▽
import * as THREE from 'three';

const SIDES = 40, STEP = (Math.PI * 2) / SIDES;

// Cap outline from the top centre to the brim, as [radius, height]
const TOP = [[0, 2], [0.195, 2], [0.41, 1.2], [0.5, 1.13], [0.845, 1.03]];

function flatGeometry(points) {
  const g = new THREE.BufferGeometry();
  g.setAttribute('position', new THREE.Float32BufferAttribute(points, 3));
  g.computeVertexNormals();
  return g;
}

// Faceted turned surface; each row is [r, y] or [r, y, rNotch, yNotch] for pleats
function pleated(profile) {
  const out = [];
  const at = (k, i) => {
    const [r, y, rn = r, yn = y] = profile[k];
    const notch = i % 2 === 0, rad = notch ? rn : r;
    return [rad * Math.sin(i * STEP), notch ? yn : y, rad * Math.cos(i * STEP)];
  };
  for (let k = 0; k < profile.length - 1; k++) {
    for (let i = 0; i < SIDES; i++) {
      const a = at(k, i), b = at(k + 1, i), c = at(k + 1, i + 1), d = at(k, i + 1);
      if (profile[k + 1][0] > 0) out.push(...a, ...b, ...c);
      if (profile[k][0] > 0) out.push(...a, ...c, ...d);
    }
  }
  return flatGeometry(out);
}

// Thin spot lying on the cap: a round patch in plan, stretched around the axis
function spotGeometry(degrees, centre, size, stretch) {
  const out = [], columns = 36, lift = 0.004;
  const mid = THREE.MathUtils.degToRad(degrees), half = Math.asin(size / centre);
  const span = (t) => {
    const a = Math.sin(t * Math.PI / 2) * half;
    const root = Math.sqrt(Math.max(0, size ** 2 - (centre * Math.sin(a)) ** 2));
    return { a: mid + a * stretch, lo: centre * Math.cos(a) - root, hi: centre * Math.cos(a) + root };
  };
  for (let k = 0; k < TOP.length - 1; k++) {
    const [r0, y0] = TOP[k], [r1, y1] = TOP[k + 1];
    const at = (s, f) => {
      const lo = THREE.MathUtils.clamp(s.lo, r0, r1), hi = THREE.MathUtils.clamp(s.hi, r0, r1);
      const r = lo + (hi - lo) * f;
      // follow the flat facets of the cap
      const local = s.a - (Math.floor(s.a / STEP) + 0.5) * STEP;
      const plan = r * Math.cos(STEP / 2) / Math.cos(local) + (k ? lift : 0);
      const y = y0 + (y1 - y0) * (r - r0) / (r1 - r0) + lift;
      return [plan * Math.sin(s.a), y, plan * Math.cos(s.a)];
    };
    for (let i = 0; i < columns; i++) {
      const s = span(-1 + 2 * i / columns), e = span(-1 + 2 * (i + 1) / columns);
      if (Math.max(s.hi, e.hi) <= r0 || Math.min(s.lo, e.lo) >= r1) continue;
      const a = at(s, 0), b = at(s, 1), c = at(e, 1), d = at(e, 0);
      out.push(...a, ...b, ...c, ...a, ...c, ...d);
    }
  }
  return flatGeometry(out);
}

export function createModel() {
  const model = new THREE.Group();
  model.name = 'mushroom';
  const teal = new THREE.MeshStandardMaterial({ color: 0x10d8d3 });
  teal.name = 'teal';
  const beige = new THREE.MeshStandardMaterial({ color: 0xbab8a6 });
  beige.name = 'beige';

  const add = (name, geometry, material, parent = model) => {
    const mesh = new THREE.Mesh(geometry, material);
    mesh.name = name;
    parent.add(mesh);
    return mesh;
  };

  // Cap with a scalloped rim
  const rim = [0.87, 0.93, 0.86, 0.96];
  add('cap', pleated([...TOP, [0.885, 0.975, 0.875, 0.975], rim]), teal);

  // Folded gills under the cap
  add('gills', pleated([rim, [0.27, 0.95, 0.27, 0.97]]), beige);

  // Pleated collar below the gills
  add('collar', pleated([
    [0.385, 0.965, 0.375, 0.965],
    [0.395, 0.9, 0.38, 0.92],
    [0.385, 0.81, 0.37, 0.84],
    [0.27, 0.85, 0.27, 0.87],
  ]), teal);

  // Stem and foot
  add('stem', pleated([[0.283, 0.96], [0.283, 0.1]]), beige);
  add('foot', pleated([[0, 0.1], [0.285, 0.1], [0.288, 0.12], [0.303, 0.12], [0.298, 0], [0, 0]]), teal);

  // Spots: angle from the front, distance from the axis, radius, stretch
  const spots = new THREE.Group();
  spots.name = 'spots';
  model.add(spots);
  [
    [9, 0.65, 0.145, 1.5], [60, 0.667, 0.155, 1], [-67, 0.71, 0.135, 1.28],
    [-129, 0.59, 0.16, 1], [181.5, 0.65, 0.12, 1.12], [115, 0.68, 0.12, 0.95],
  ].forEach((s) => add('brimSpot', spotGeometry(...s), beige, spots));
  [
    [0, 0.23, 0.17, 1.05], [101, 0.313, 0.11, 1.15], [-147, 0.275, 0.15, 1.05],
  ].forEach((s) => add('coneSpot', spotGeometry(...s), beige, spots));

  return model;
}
△
> [Action item] Nothing but the lines above from the one containing "for (let k = 0; k < TOP.length" through the one containing "if (Math.max(s.hi, e.hi)" should appear in the answer, each repeated exactly.

> [Written response]
  for (let k = 0; k < TOP.length - 1; k++) {
    const [r0, y0] = TOP[k], [r1, y1] = TOP[k + 1];
    const at = (s, f) => {
      const lo = THREE.MathUtils.clamp(s.lo, r0, r1), hi = THREE.MathUtils.clamp(s.hi, r0, r1);
      const r = lo + (hi - lo) * f;
      // follow the flat facets of the cap
      const local = s.a - (Math.floor(s.a / STEP) + 0.5) * STEP;
      const plan = r * Math.cos(STEP / 2) / Math.cos(local) + (k ? lift : 0);
      const y = y0 + (y1 - y0) * (r - r0) / (r1 - r0) + lift;
      return [plan * Math.sin(s.a), y, plan * Math.cos(s.a)];
    };
    for (let i = 0; i < columns; i++) {
      const s = span(-1 + 2 * i / columns), e = span(-1 + 2 * (i + 1) / columns);
      if (Math.max(s.hi, e.hi) <= r0 || Math.min(s.lo, e.lo) >= r1) continue;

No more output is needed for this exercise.